Looking at three core models - free apps with in-app purchase (IAP), paid for apps, and paid for apps with IAP in addition - only three categories saw the paid for model make up the largest percentage of apps, education at 56% and navigation at 55%, and productivity at 70%. Every other category saw free apps with IAP as the leading income model.

Three categories saw free with IAP on more than 90% of the top apps - gaming (90%), news (95%), and newsstand (99%).

Freemium Strategy Graph
Image via Mashable/Staista.

It's possible to question these numbers, and there are a huge number of unknown variables that a simple infographic and bar chart will not be able to convey. It also has no data from the Windows Phone Store, the Google Play Store, the Amazon App Store, or any others. And neither does it go into the long tail of apps.

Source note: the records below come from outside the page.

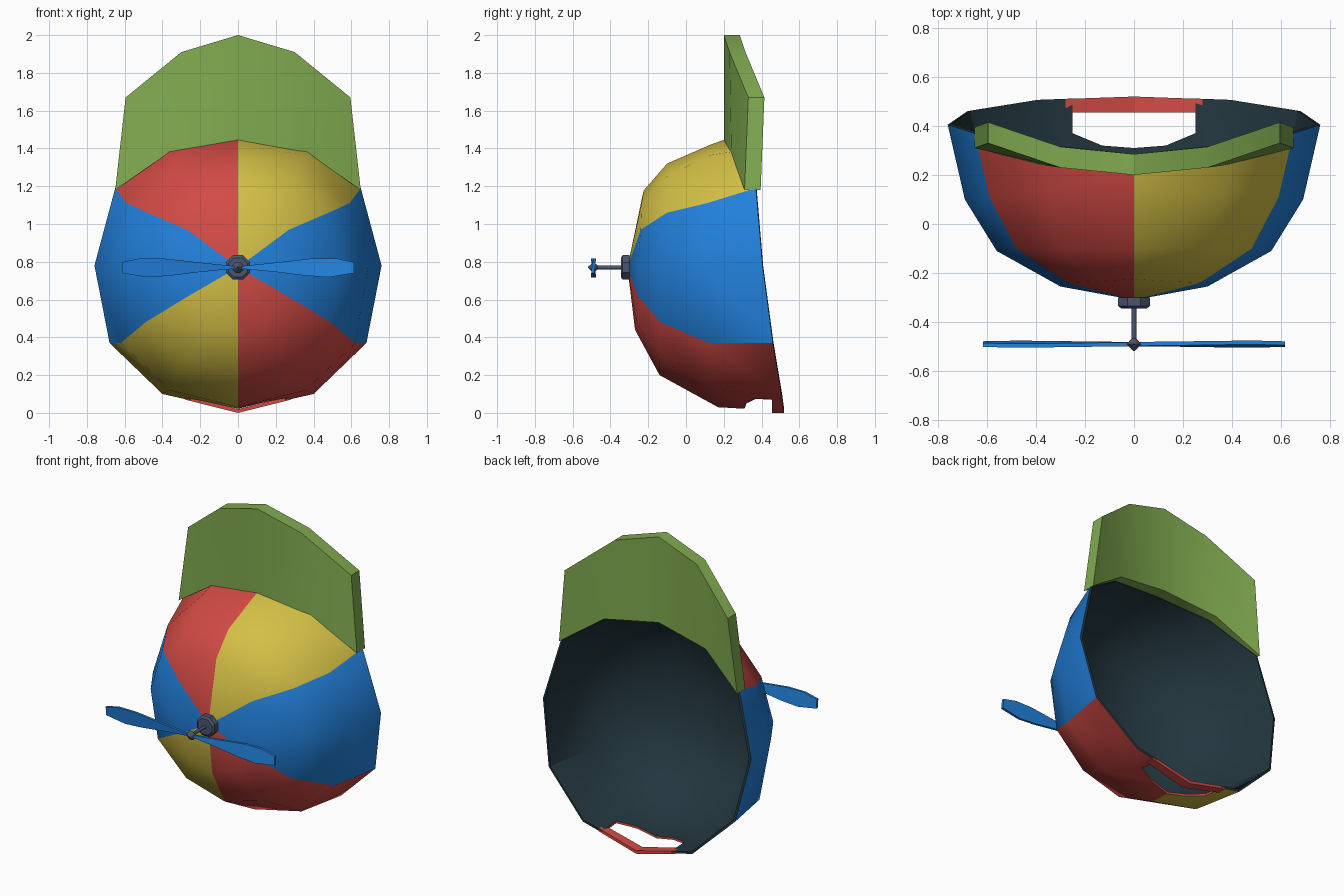
import bpy, bmesh, math
from mathutils import Vector

cube = bpy.data.objects.get("Cube")
if cube:
    bpy.data.objects.remove(cube, do_unlink=True)


def material(name, rgb):
    mat = bpy.data.materials.new(name)
    mat.use_nodes = True
    mat.diffuse_color = (*rgb, 1)
    mat.node_tree.nodes["Principled BSDF"].inputs["Base Color"].default_value = (*rgb, 1)
    return mat


red = material("red cloth", (.65, .07, .06))
yellow = material("yellow cloth", (.65, .52, .06))
blue = material("blue", (.016, .22, .72))
green = material("green brim", (.22, .41, .08))
dark = material("dark lining", (.016, .036, .048))
slate = material("slate metal", (.07, .09, .16))


def finish(name, bm, mats, smooth=None):
    """Turn a bmesh into a named object with its materials."""
    bmesh.ops.recalc_face_normals(bm, faces=bm.faces[:])
    mesh = bpy.data.meshes.new(name)
    bm.to_mesh(mesh)
    bm.free()
    obj = bpy.data.objects.new(name, mesh)
    bpy.context.collection.objects.link(obj)
    for mat in mats:
        mesh.materials.append(mat)
    if smooth:
        shade(obj, smooth)
    return obj


def activate(obj):
    bpy.ops.object.select_all(action='DESELECT')
    obj.select_set(True)
    bpy.context.view_layer.objects.active = obj


def shade(obj, degrees):
    activate(obj)
    bpy.ops.object.shade_smooth_by_angle(angle=math.radians(degrees))


def extruded(name, points, offset, mat):
    """Extrude a flat outline into a solid."""
    bm = bmesh.new()
    face = bm.faces.new([bm.verts.new(p) for p in points])
    new = bmesh.ops.extrude_face_region(bm, geom=[face])["geom"]
    moved = [v for v in new if isinstance(v, bmesh.types.BMVert)]
    bmesh.ops.translate(bm, verts=moved, vec=Vector(offset))
    return finish(name, bm, [mat] if mat else [])


def strip(name, near, far, offset, mat, smooth=None):
    """Sheet between two rows of points, thickened along an offset."""
    bm = bmesh.new()
    a = [bm.verts.new(p) for p in near]
    b = [bm.verts.new(p) for p in far]
    faces = [bm.faces.new((a[i], a[i + 1], b[i + 1], b[i])) for i in range(len(a) - 1)]
    new = bmesh.ops.extrude_face_region(bm, geom=faces)["geom"]
    moved = [v for v in new if isinstance(v, bmesh.types.BMVert)]
    bmesh.ops.translate(bm, verts=moved, vec=Vector(offset))
    return finish(name, bm, [mat], smooth)


def mirrored(half):
    """Complete a row of points that starts on the centre line."""
    return [(-x, y, z) for x, y, z in reversed(half[1:])] + half


def turned(name, profile, sides, mat, smooth=None):
    """Lathe (radius, y) pairs about the propeller axis."""
    bm = bmesh.new()
    rings = []
    for r, y in profile:
        rings.append([bm.verts.new((r * math.cos(a), y, HUB_Z + r * math.sin(a)))
                      for a in (math.tau * (i + .5) / sides for i in range(sides))])
    for a, b in zip(rings, rings[1:]):
        for i in range(sides):
            j = (i + 1) % sides
            bm.faces.new((a[i], a[j], b[j], b[i]))
    bm.faces.new(rings[0])
    bm.faces.new(rings[-1])
    return finish(name, bm, [mat], smooth)


HUB_Z = .77

# Cap crown: half rings from the top centre round to the bottom centre
half_rings = [
    [(0, -.225, 1.176), (.17, -.235, 1.11), (.27, -.24, .97), (.3, -.255, .77),
     (.26, -.255, .62), (.16, -.265, .49), (0, -.27, .44)],
    [(0, -.10, 1.32), (.3, -.105, 1.25), (.48, -.1, 1.06), (.56, -.11, .78),
     (.49, -.135, .48), (.28, -.14, .28), (0, -.14, .2)],
    [(0, .13, 1.42), (.35, .13, 1.365), (.59, .11, 1.11), (.69, .10, .78),
     (.62, .12, .37), (.36, .15, .12), (0, .17, .03)],
    [(0, .2, 1.445), (.37, .26, 1.385), (.65, .37, 1.19), (.76, .405, .78),
     (.68, .46, .37), (.4, .505, .1), (0, .52, .01)],
]
bm = bmesh.new()
apex = bm.verts.new((0, -.31, HUB_Z))
rings = [[bm.verts.new(p) for p in half + [(-x, y, z) for x, y, z in half[5:0:-1]]]
         for half in half_rings]
for k in range(12):
    n = (k + 1) % 12
    faces = [bm.faces.new((apex, rings[0][k], rings[0][n]))]
    faces += [bm.faces.new((a[k], b[k], b[n], a[n])) for a, b in zip(rings, rings[1:])]
    for f in faces:
        f.material_index = (1, 2, 0)[k // 2 % 3]
crown = finish("crown", bm, [red, yellow, blue, dark])
if crown.data.polygons[0].normal.y > 0:
    crown.data.flip_normals()

# Dark lining on the inside of the crown
lining = crown.modifiers.new("lining", 'SOLIDIFY')
lining.thickness = .015
lining.offset = -1
lining.material_offset = 3
lining.material_offset_rim = 3

# Arched opening at the back of the crown
arch = mirrored([(0, .31, -.1), (.13, .32, -.1), (.25, .37, -.1), (.25, .6, -.1)])
cutter = extruded("opening_cutter", arch, (0, 0, .35), None)
cutter.hide_render = True
cut = crown.modifiers.new("opening", 'BOOLEAN')
cut.operation = 'DIFFERENCE'
cut.solver = 'EXACT'
cut.object = cutter
activate(crown)
for name in ("lining", "opening"):
    bpy.ops.object.modifier_apply(modifier=name)
bpy.data.objects.remove(cutter, do_unlink=True)
shade(crown, 35)

# Strap closing the opening
strip("strap", mirrored([(0, .455, 0), (.28, .455, .07)]),
      mirrored([(0, .52, 0), (.28, .51, .07)]), (0, 0, .02), red)

# Curved brim standing above the crown
strip("brim", mirrored([(0, .2, 1.435), (.37, .24, 1.375), (.65, .31, 1.18)]),
      mirrored([(0, .2, 2), (.3, .23, 1.91), (.595, .33, 1.67)]),
      (0, .085, 0), green, 30)

# Button, rod and hub
turned("button", [(.07, -.30), (.07, -.335), (.055, -.345)], 8, slate)
turned("rod", [(.011, -.33), (.011, -.49)], 8, slate, 50)
turned("hub", [(.004, -.46), (.032, -.49), (.004, -.518)], 8, slate)

# Two propeller blades, each pitched slightly about its length
outline = [(.01, .006), (.2, .026), (.4, .048), (.52, .048), (.615, .028),
           (.615, -.03), (.48, -.052), (.36, -.044), (.2, -.024), (.01, -.006)]
for side, name in ((1, "left_blade"), (-1, "right_blade")):
    points = [(side * x, -.498 + side * z * .12, HUB_Z + z) for x, z in outline]
    extruded(name, points, (0, .016, 0), blue)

But I think that the broad answer is correct. If you are a developer, and you are looking to generate an income from your users, then freemium is the way forward. The applications that bring in the money from users are those asking for nothing up front, and payment once you see the value of the app and (presumably) the trials and samples of various elements in the app.

Of course if you are confident that your application is in a space where paid for downloads will generate the income you expect from your work, then you go right ahead with the paid for route. As with any area of commerce, market forces are not unified, and there will be variances, but in general, and especially for leisure based apps, the market has spoken.

The question now is how to make freemium work well for developers and users. There are huge differences of opinion on the freemium model even between the team here at All About Windows Phone - Steve is very much of the 'never-ever-ever getting near my phone', and at the other end of the spectrum, I'm very glad to see that developers are able to be paid for the efforts.

While the large developers are going out of their way to squeeze every last drop of digital cash out of a user (witness Rovio's Angry Birds Go on Windows Phone, and the mess of Electronic Arts' Plants vs Zombies 2 on iOS and Android), the indie developer is in a difficult place. They can't afford a huge survey to find the sweet spot of payment, pleasure, and pain; they won't have historical data to look back on; and they can't live to program another day if they get it wrong.

Angry Birds Go
The Angry Birds team have a look in your wallet.

To have a chance of significant engagement with their users, indie developers need to front load their applications a little more to promote more usage before the point of 'why not pay?' arrives, and in general the in-app purchases need to be more generous, through the length of time they remain 'active' to the volume that can be purchased.

In general, one solid freemium IAP that has a a permanent effect (such as doubling coin values, or opening up all levels), should be the equivalent of a more traditional 'paid for' download. Everything else is a bonus!

What do you expect from your freemium games? Should they always be playable right to the end, or do you think of the free portion as being the demo mode for a full price app? And where do you stand on temporary boosters as IAP?

Let us know in the comments.

Source / Credit: Mashable